Mr Chamal assures AFP that from now on the authorities will “no longer approve any project” that could pose a pollution risk if the plans do not include a “treatment station” for water.

“water quality”

“Inadequate infrastructure, limited regulations and low public awareness are the main factors leading to a significant deterioration in water quality in Iraq,” recognizes Ali Ayoub, an expert at Unicef, the United Nations Children’s Fund.

So, he told AFP, the two wastewater treatment plants in Baghdad will receive “double capacity” of water they can treat.

“Two-thirds of industrial and domestic wastewater is discharged untreated into rivers” – the equivalent of six million cubic meters per day – he says.

“Catastrophic” river pollution in Iraq


Tragedies are sometimes visible to the naked eye. East of Baghdad, AFP filmed a pipe flowing into the Diyala River, releasing greenish water with a foul smell.

However, Unicef ​​​​assures that “the Iraqi government is committed to improving water quality”.

The organization points to a three-year plan from the ministry that aims to “strengthen the water distribution and sanitation system,” particularly through “quality controls” to ensure “access to clean drinking water, especially for the most vulnerable communities.”

In collaboration with Unicef, Medical City – Baghdad's 3,000-bed state hospital complex – just inaugurated a wastewater treatment plant.

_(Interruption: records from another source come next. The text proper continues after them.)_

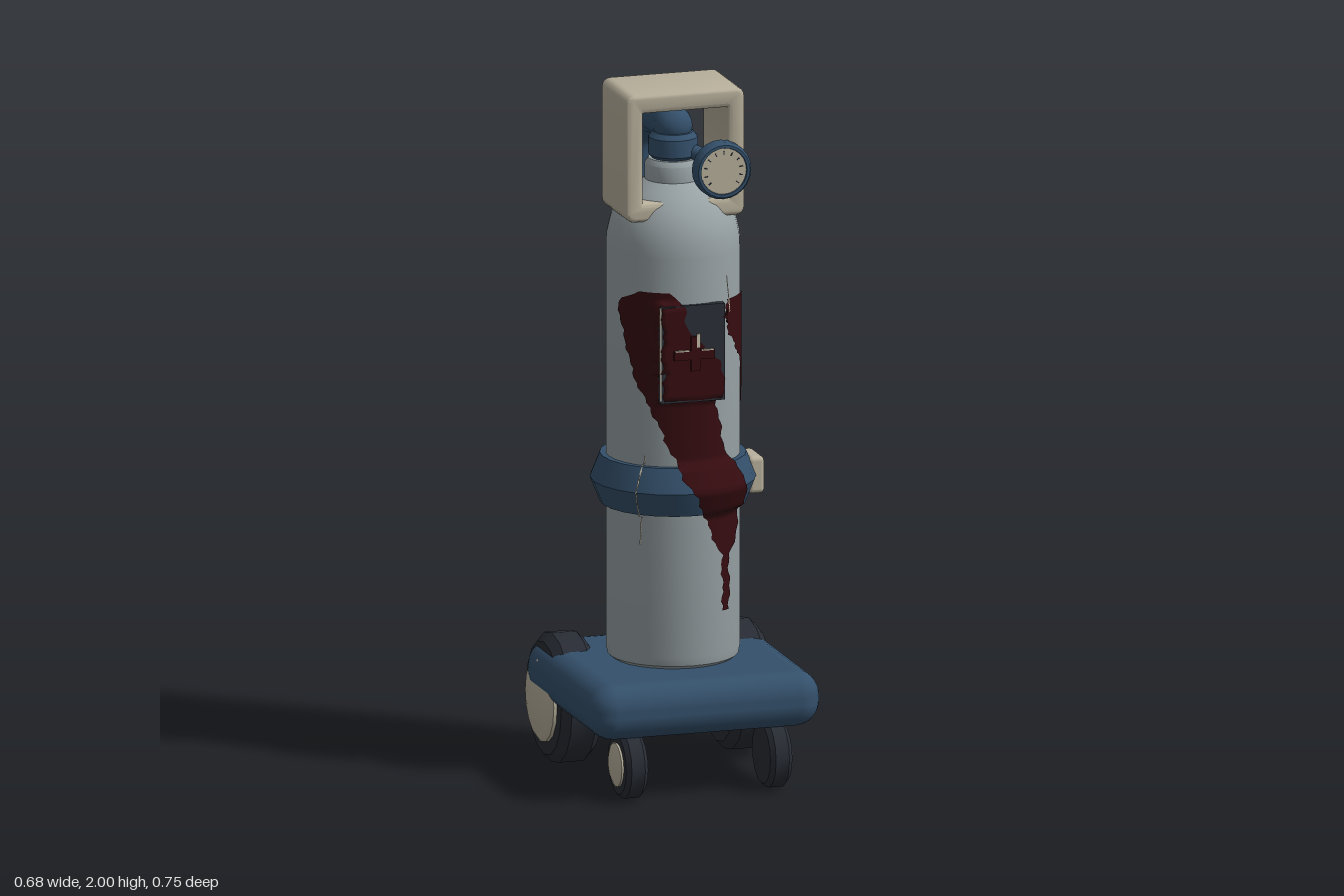
import * as THREE from 'three';
import { toCreasedNormals } from 'three/addons/utils/BufferGeometryUtils.js';
import { RoundedBoxGeometry } from 'three/addons/geometries/RoundedBoxGeometry.js';

const paint = (color, side = THREE.FrontSide) => new THREE.MeshStandardMaterial({ color, side });
const blue = paint(0x34506b), beige = paint(0xb8b09c), steel = paint(0x98a2a5);
const rubber = paint(0x282c34), dark = paint(0x2b3038);
const stain = paint(0x360c10, THREE.DoubleSide), scratch = paint(0xc4bca8, THREE.DoubleSide);
const CZ = 0.025, R = 0.19; // tank axis and radius

function add(parent, name, geometry, material, x = 0, y = 0, z = 0) {
  const mesh = new THREE.Mesh(geometry, material);
  mesh.name = name;
  mesh.position.set(x, y, z);
  parent.add(mesh);
  return mesh;
}

const lathe = (points, sides, crease = 0.6) =>
  toCreasedNormals(new THREE.LatheGeometry(points.map(p => new THREE.Vector2(...p)), sides), crease);

// Bevelled wheel with its axle along x, hub cap facing +x
function wheel(name, r, w, hubR, hubOut) {
  const g = new THREE.Group();
  g.name = name;
  const h = w / 2, b = r * 0.13;
  const tyre = lathe([[0, -h], [r - b, -h], [r, -h + b], [r, h - b], [r - b, h], [0, h]], 16);
  add(g, 'tyre', tyre.rotateZ(-Math.PI / 2), rubber);
  const cap = lathe([[hubR, h - 0.01], [hubR, h + hubOut * 0.5], [hubR - 0.015, h + hubOut], [0, h + hubOut]], 16);
  add(g, 'hubCap', cap.rotateZ(-Math.PI / 2), beige);
  return g;
}

function roundRect(Type, x0, y0, x1, y1, r) {
  const s = new Type();
  s.moveTo(x0 + r, y0);
  s.lineTo(x1 - r, y0); s.quadraticCurveTo(x1, y0, x1, y0 + r);
  s.lineTo(x1, y1 - r); s.quadraticCurveTo(x1, y1, x1 - r, y1);
  s.lineTo(x0 + r, y1); s.quadraticCurveTo(x0, y1, x0, y1 - r);
  s.lineTo(x0, y0 + r); s.quadraticCurveTo(x0, y0, x0 + r, y0);
  return s;
}

// Thin layer wrapped on the tank; rows are [y, startAngle, endAngle], riding over strap and plate
function wrap(rows, rough) {
  const pos = [], index = [], N = 70, C = 14;
  const top = rows[0][0], bottom = rows[rows.length - 1][0];
  for (let i = 0; i <= N; i++) {
    const y = top + (bottom - top) * i / N;
    let k = 0;
    while (k < rows.length - 2 && y < rows[k + 1][0]) k++;
    const [a, b] = [rows[k], rows[k + 1]], t = (a[0] - y) / (a[0] - b[0]);
    const left = a[1] + (b[1] - a[1]) * t + rough * (Math.sin(i * 2.3) + Math.sin(i * 0.9));
    const right = a[2] + (b[2] - a[2]) * t + rough * (Math.sin(i * 1.7 + 1) + Math.sin(i * 0.7));
    const strap = Math.abs(y - 0.86) < 0.075 ? 0.24 - 0.03 * Math.abs(y - 0.86) / 0.07 : 0;
    const r = Math.max(R + 0.003, strap);
    for (let j = 0; j <= C; j++) {
      const th = left + (right - left) * j / C, x = r * Math.sin(th);
      let z = CZ + r * Math.cos(th);
      if (z > 0 && Math.abs(x) < 0.1 && y > 1.12 && y < 1.4) z = Math.max(z, 0.228);
      pos.push(x, y, z);
      if (i < N && j < C) {
        const p = i * (C + 1) + j, q = p + C + 1;
        index.push(p, q, p + 1, q, q + 1, p + 1);
      }
    }
  }
  const g = new THREE.BufferGeometry();
  g.setAttribute('position', new THREE.Float32BufferAttribute(pos, 3));
  g.setIndex(index);
  g.computeVertexNormals();
  return g;
}

export function createModel() {
  const model = new THREE.Group();
  model.name = 'gasTankTrolley';

  // Trolley base, wheels and upright post
  add(model, 'base', new RoundedBoxGeometry(0.68, 0.16, 0.68, 3, 0.07), blue, 0, 0.26, 0.03);
  add(model, 'post', new RoundedBoxGeometry(0.136, 1.32, 0.115, 2, 0.022), blue, 0, 0.99, -0.258);
  for (const s of [1, -1]) {
    const side = s > 0 ? 'left' : 'right';
    const big = wheel(side + 'RearWheel', 0.187, 0.12, 0.125, 0.02);
    big.position.set(s * 0.255, 0.187, -0.185);
    const caster = wheel(side + 'FrontCaster', 0.098, 0.065, 0.063, 0.012);
    caster.position.set(s * 0.213, 0.098, 0.277);
    for (const w of [big, caster]) {
      if (s < 0) w.rotation.y = Math.PI;
      model.add(w);
    }
  }

  // Tank with domed shoulder and neck
  add(model, 'tank', lathe([[0, 0.335], [0.165, 0.335], [0.185, 0.35], [R, 0.375], [R, 1.53], [0.188, 1.57],
    [0.176, 1.62], [0.15, 1.665], [0.115, 1.7], [0.08, 1.725], [0.08, 1.77], [0.07, 1.785], [0, 1.785]], 28),
  steel, 0, 0, CZ);

  // Valve and curved pipe running back into the post
  add(model, 'valve', lathe([[0, 1.78], [0.055, 1.78], [0.07, 1.795], [0.07, 1.845], [0.058, 1.86], [0, 1.86]], 16),
    blue, 0, 0, CZ);
  const path = new THREE.CatmullRomCurve3([[1.876, 0.02], [1.876, -0.1], [1.85, -0.21], [1.79, -0.28],
    [1.7, -0.294], [1.58, -0.272], [1.46, -0.258]].map(([y, z]) => new THREE.Vector3(0, y, z)));
  add(model, 'pipe', new THREE.TubeGeometry(path, 28, 0.057, 12), blue);
  add(model, 'pipeEnd', new THREE.SphereGeometry(0.057, 14, 10), blue, 0, 1.876, 0.02);

  // Carrying frame around the valve
  const frame = roundRect(THREE.Shape, -0.163, 1.642, 0.163, 1.988, 0.015);
  frame.holes.push(roundRect(THREE.Path, -0.137, 1.672, 0.137, 1.957, 0.015));
  const frameGeo = new THREE.ExtrudeGeometry(frame, {
    depth: 0.216, bevelThickness: 0.012, bevelSize: 0.012, bevelSegments: 3, curveSegments: 4,
  });
  add(model, 'carryFrame', toCreasedNormals(frameGeo, 0.6), beige, 0, 0, -0.083);

  // Pressure gauge
  const gauge = new THREE.Group();
  gauge.name = 'gauge';
  gauge.position.set(0.102, 1.77, 0);
  model.add(gauge);
  add(gauge, 'gaugeBody', lathe([[0, 0.125], [0.07, 0.125], [0.083, 0.14], [0.083, 0.17], [0.076, 0.181],
    [0.068, 0.181], [0.066, 0.174], [0, 0.174]], 24).rotateX(Math.PI / 2), blue);
  add(gauge, 'gaugeFace', new THREE.CircleGeometry(0.067, 24), beige, 0, 0, 0.176);
  for (let i = 0; i < 11; i++) {
    const a = -0.7 + i * 0.454;
    const tick = add(gauge, 'gaugeTick', new THREE.BoxGeometry(0.01, 0.003, 0.002), dark,
      Math.cos(a) * 0.053, Math.sin(a) * 0.053, 0.177);
    tick.rotation.z = a;
  }
  const stem = add(model, 'gaugeStem', new THREE.CylinderGeometry(0.022, 0.022, 0.15, 12), blue, 0.06, 1.8, 0.08);
  stem.quaternion.setFromUnitVectors(new THREE.Vector3(0, 1, 0), new THREE.Vector3(0.09, -0.03, 0.11).normalize());

  // Strap with side buckle
  add(model, 'strap', lathe([[0.18, 0.79], [0.207, 0.79], [0.235, 0.86], [0.207, 0.93], [0.18, 0.93]], 24, 0.4),
    blue, 0, 0, CZ);
  add(model, 'buckle', new RoundedBoxGeometry(0.048, 0.108, 0.118, 2, 0.014), beige, 0.226, 0.858, 0.037);

  // Front plate with raised pieces
  add(model, 'frontPlate', new THREE.BoxGeometry(0.19, 0.28, 0.022), dark, -0.005, 1.26, 0.214);
  add(model, 'plateEdge', new THREE.BoxGeometry(0.004, 0.27, 0.008), scratch, -0.1, 1.263, 0.222);
  add(model, 'plateBar', new THREE.BoxGeometry(0.12, 0.026, 0.01), stain, -0.003, 1.258, 0.231);
  add(model, 'plateUpright', new THREE.BoxGeometry(0.026, 0.1, 0.01), stain, 0, 1.262, 0.232);
  for (const [x, y, w, h] of [[0.008, 1.3, 0.01, 0.04], [-0.04, 1.272, 0.04, 0.004], [0.035, 1.272, 0.035, 0.004]])
    add(model, 'plateChip', new THREE.BoxGeometry(w, h, 0.006), scratch, x, y, 0.236);

  // Stains and scratches on the tank
  const fromX = x => Math.asin(x / R);
  const front = [[1.435, -0.14, -0.07], [1.4, -0.18, -0.03], [1.33, -0.175, -0.02], [1.27, -0.165, 0.03],
    [1.23, -0.16, 0.08], [1.15, -0.14, 0.085], [1.1, -0.115, 0.07], [1, -0.075, 0.09], [0.9, -0.03, 0.125],
    [0.8, 0.02, 0.145], [0.74, 0.05, 0.155], [0.69, 0.07, 0.135], [0.66, 0.088, 0.115], [0.5, 0.092, 0.115]];
  add(model, 'frontStain', wrap(front.map(([y, a, b]) => [y, fromX(a), fromX(b)]), 0.02), stain);
  add(model, 'sideStain', wrap([[1.4, 0.6, 1.2], [1.36, 0.5, 1.33], [1.3, 0.65, 1.46], [1.2, 1.05, 1.7],
    [1.1, 1.35, 1.92], [0.95, 1.75, 2.3], [0.88, 1.92, 2.4], [0.84, 2.05, 2.35]], 0.025), stain);
  add(model, 'leftScratch', wrap([[0.96, -0.74, -0.72], [0.7, -0.82, -0.8]], 0.003), scratch);
  add(model, 'rightScratch', wrap([[1.47, 0.58, 0.6], [1.36, 0.66, 0.68]], 0.003), scratch);

  return model;
}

In the first phase, three units were installed, each treating 200 cubic meters of water per day. According to a city official, Aqil Salmane, four more units of 400 cubic meters will be completed “within two months.”

“Catastrophic” river pollution in Iraq


“After treatment, the water can be used to irrigate the gardens of the Cité Médicale and to supply the fire service tanks,” he explains.

In the past, this wastewater was diverted into the sewer system.

“Concentration of pollutants”

The further south we go, the worse the pollution becomes, creating a snowball effect.

“Catastrophic” river pollution in Iraq


“Sewage from other regions is discharged into the river and the water that reaches us is polluted,” confirms Hassan Zouri, a sixty-year-old from Dhi Qar province in the far south. “We need to buy water.”

The phenomenon is exacerbated by decreasing rainfall, but also by the falling levels of the Tigris and Euphrates rivers when they arrive in Iraq: Baghdad criticizes that the water is being held back by the dams built upstream in the neighboring countries of Turkey and Iran.

“The amount of water arriving on Iraqi territory has decreased, which means the concentration of pollutants is increasing,” says Environment Ministry spokesman Amir Hassoun.

In the past, to dilute heavily polluted water, authorities have been able to open valves and increase the flow. Almost impossible today: reserves have to be saved.

In addition to working to “sensitize” the public in order to “change individual behavior,” authorities are trying to enforce “strict surveillance,” according to Hassoun.

“We require that all hospitals have water treatment systems,” he assures. We hope that 2024 will be “the year in which we eliminate all irregularities” in health facilities.